_Requirement_. Two lines below mark the span: the one containing "mat.use_nodes = True" and the one containing "(0.72, 0.015, 0.017))". Set down both, plus every line between, exactly as they stand, and nothing else.

Plain-text document sources
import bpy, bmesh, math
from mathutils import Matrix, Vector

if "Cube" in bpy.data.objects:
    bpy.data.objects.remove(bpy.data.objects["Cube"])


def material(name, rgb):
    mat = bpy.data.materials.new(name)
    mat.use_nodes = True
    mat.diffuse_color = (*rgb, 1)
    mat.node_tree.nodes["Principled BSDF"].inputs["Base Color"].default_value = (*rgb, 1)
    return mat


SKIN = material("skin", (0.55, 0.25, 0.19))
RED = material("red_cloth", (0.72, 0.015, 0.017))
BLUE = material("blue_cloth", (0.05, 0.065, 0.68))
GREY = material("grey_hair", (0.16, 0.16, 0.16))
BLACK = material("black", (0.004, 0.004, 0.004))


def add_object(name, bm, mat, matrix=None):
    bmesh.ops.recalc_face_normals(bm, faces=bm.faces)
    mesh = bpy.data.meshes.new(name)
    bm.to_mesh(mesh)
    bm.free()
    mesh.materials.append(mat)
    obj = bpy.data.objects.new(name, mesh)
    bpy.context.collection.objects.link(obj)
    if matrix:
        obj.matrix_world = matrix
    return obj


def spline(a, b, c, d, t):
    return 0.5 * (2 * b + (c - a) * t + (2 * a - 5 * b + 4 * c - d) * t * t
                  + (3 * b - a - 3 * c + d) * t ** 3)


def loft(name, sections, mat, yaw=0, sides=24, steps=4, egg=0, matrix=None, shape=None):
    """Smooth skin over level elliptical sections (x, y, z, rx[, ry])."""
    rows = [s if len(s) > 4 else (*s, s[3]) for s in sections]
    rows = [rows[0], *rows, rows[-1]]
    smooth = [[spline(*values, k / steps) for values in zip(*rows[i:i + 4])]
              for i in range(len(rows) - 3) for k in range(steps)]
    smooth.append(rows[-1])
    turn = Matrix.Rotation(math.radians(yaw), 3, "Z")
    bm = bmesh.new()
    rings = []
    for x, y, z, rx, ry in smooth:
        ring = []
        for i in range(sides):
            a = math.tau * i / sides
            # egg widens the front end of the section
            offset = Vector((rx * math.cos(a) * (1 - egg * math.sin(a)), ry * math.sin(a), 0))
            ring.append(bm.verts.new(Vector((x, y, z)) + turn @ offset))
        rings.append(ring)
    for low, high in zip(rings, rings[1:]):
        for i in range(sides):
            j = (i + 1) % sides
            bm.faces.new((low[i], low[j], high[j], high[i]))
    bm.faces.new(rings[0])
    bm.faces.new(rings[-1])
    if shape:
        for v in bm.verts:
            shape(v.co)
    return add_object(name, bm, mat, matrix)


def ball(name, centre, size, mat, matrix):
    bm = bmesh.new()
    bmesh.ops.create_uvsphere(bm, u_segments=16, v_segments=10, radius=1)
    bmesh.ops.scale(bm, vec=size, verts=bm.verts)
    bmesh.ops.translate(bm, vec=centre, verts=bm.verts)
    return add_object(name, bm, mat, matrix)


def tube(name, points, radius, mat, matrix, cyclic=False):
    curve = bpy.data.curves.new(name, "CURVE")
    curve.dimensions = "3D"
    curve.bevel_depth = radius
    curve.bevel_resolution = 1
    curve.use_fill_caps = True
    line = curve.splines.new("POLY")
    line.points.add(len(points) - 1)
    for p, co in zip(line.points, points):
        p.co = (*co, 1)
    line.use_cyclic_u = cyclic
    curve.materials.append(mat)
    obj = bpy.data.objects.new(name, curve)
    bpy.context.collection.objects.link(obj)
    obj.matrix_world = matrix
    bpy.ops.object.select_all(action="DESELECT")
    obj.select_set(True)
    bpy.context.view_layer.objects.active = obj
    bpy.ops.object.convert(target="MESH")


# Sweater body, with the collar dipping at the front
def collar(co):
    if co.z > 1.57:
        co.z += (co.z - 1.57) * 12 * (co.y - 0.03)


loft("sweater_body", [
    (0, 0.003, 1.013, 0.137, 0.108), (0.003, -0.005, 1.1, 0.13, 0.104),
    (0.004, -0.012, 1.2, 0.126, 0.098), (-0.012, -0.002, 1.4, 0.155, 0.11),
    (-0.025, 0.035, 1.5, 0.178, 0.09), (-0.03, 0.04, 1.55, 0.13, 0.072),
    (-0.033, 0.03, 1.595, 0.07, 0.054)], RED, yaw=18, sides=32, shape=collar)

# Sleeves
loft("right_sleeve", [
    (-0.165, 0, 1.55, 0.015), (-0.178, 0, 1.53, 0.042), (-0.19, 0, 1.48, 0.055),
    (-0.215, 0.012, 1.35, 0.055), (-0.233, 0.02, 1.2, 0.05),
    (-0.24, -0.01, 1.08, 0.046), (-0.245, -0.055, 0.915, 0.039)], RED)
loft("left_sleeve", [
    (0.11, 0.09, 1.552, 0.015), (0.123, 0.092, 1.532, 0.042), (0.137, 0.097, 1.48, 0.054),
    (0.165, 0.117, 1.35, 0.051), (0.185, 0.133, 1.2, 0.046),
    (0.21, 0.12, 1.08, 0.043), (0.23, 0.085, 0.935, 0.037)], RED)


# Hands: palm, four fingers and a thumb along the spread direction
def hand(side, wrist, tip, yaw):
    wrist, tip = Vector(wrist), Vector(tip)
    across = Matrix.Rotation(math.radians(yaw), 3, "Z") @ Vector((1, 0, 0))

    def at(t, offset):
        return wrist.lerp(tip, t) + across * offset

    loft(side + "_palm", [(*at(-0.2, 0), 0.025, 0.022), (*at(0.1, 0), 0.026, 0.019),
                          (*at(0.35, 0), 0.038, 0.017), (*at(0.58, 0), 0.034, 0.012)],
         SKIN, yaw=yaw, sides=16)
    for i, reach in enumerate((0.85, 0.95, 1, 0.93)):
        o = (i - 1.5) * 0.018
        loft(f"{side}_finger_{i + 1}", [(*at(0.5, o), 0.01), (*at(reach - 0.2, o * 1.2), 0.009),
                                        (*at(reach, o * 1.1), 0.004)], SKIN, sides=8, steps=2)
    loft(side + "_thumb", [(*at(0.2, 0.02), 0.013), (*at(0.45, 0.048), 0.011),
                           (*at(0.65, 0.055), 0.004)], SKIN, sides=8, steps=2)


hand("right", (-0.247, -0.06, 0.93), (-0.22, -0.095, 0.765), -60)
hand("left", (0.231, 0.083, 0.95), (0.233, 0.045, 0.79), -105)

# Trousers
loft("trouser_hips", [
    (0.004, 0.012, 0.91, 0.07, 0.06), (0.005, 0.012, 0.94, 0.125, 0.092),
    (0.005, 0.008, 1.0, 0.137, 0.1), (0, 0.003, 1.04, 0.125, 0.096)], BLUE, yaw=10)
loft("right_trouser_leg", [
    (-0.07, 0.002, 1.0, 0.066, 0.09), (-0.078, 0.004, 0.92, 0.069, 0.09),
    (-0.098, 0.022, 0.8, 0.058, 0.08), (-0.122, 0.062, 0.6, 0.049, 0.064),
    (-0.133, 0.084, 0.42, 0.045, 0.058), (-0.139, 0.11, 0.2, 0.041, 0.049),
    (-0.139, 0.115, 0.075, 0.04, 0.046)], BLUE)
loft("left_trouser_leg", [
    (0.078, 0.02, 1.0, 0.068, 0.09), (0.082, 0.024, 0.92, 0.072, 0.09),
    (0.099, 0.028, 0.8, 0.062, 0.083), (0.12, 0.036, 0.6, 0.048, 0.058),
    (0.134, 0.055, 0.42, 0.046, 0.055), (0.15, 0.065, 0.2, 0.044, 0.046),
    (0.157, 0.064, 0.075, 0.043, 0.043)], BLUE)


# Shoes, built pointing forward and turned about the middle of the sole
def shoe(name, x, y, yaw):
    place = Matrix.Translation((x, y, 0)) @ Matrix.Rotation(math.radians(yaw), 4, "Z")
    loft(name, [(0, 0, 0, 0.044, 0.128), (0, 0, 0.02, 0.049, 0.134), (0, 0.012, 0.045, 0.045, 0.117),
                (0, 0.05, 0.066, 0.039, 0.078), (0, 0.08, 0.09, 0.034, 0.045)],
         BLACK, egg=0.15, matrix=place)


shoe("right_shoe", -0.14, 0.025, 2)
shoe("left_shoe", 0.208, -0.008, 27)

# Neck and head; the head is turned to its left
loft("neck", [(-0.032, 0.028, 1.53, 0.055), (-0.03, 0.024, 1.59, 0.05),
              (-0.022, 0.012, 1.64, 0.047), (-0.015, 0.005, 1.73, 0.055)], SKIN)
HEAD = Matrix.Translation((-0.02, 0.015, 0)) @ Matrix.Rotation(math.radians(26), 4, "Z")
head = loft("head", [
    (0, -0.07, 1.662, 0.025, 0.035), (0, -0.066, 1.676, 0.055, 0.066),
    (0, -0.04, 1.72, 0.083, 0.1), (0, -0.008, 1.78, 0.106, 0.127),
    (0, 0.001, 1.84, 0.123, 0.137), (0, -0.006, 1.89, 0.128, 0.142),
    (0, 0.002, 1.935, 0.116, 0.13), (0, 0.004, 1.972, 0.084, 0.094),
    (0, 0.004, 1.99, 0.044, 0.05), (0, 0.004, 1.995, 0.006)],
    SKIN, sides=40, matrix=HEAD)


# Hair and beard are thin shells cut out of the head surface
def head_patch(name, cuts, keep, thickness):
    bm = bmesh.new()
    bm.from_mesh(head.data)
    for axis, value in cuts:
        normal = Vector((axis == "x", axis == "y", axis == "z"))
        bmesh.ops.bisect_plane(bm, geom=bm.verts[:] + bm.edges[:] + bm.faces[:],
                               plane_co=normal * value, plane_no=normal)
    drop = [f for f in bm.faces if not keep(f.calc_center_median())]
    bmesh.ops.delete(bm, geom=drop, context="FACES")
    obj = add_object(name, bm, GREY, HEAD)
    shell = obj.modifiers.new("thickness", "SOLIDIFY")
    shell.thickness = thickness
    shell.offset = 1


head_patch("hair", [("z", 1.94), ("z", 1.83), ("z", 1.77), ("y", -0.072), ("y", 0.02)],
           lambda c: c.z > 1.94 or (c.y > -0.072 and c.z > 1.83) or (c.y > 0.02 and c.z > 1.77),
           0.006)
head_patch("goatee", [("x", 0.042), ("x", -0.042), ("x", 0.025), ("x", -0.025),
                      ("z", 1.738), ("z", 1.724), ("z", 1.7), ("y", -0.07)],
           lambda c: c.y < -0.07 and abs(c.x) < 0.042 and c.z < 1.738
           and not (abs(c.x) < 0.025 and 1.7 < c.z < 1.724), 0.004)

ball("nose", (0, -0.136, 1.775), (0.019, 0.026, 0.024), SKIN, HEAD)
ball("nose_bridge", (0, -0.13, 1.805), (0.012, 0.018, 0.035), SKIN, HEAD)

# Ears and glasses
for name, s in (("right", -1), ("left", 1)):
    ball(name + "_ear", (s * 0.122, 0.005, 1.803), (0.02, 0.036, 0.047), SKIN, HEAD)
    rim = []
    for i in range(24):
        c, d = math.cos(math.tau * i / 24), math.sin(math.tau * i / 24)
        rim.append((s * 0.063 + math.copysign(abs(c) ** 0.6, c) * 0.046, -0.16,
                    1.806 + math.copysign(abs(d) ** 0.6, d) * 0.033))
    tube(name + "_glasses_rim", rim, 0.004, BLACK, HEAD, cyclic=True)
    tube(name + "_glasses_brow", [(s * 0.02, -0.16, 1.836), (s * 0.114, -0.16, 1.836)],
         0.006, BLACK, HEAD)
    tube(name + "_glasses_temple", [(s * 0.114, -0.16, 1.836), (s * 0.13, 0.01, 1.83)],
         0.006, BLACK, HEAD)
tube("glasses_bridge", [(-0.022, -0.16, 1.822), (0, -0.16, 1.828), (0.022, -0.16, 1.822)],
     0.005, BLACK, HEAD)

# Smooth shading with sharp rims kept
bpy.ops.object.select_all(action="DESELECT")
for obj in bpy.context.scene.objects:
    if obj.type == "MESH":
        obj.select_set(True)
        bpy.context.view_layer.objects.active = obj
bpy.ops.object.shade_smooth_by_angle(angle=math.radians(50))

_Task solution_.
    mat.use_nodes = True
    mat.diffuse_color = (*rgb, 1)
    mat.node_tree.nodes["Principled BSDF"].inputs["Base Color"].default_value = (*rgb, 1)
    return mat


SKIN = material("skin", (0.55, 0.25, 0.19))
RED = material("red_cloth", (0.72, 0.015, 0.017))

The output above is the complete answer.